**Task prompt**
Select, from the data, each line where "name" occurs.
▬▬▬▬▬▬
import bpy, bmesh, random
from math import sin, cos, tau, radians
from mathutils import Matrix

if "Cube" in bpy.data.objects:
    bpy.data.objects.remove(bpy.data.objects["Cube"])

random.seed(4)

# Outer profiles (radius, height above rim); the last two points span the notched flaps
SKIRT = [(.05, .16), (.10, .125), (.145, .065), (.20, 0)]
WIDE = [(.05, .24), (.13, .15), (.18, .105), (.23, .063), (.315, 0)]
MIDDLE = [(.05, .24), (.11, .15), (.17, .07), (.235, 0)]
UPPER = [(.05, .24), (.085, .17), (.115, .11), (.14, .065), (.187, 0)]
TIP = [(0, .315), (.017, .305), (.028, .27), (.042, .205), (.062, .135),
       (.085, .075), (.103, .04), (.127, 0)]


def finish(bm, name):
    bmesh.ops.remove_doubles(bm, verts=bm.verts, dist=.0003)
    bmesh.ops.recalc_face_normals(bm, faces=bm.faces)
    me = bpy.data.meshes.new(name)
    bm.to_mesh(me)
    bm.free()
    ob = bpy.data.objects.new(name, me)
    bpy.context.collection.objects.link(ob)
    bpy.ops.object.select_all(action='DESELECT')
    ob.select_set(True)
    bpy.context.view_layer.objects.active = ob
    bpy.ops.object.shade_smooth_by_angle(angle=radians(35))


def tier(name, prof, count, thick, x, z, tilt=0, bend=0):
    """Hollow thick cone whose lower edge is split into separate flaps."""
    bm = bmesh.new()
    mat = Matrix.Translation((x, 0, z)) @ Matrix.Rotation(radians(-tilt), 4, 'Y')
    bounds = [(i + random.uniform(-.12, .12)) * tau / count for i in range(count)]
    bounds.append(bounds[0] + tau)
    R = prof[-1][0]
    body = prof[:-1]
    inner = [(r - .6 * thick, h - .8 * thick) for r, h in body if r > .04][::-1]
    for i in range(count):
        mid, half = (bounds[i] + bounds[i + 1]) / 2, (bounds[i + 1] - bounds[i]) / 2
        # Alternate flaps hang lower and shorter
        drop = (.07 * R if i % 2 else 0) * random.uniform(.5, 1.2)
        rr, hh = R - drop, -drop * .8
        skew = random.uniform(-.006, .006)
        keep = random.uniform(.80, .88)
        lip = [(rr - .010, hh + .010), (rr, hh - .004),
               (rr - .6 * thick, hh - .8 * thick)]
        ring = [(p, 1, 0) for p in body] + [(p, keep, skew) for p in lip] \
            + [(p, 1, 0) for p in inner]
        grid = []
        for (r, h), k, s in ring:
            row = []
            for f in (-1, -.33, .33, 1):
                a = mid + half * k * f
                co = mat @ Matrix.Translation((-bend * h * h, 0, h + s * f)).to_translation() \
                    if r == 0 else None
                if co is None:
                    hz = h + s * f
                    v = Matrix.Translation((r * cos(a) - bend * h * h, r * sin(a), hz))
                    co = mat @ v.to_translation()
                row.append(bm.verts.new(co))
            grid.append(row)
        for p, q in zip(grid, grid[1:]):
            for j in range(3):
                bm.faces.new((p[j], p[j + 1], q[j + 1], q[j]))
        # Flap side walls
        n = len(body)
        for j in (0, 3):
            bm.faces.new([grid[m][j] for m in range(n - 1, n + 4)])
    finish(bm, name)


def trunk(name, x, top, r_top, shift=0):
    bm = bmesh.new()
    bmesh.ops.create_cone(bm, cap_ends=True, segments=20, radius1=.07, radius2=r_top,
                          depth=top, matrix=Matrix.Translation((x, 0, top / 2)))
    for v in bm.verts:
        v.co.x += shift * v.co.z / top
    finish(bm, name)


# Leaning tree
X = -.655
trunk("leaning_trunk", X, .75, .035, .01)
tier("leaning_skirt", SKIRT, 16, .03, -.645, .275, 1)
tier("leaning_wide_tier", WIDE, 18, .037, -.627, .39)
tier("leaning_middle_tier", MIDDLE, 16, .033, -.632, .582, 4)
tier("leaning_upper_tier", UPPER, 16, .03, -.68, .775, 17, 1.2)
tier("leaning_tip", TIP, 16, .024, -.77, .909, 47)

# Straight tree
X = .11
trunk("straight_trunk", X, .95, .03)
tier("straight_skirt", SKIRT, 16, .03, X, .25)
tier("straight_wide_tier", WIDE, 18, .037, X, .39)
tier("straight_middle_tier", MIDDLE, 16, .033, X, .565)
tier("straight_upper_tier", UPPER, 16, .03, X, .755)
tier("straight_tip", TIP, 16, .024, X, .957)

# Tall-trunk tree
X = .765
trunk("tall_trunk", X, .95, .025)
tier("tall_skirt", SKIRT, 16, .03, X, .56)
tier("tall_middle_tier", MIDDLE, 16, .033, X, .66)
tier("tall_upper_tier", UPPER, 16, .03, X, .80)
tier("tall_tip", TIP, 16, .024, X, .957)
▬▬▬▬▬▬
**Response to the exercise**
def finish(bm, name):
    me = bpy.data.meshes.new(name)
    ob = bpy.data.objects.new(name, me)
def tier(name, prof, count, thick, x, z, tilt=0, bend=0):
    finish(bm, name)
def trunk(name, x, top, r_top, shift=0):
    finish(bm, name)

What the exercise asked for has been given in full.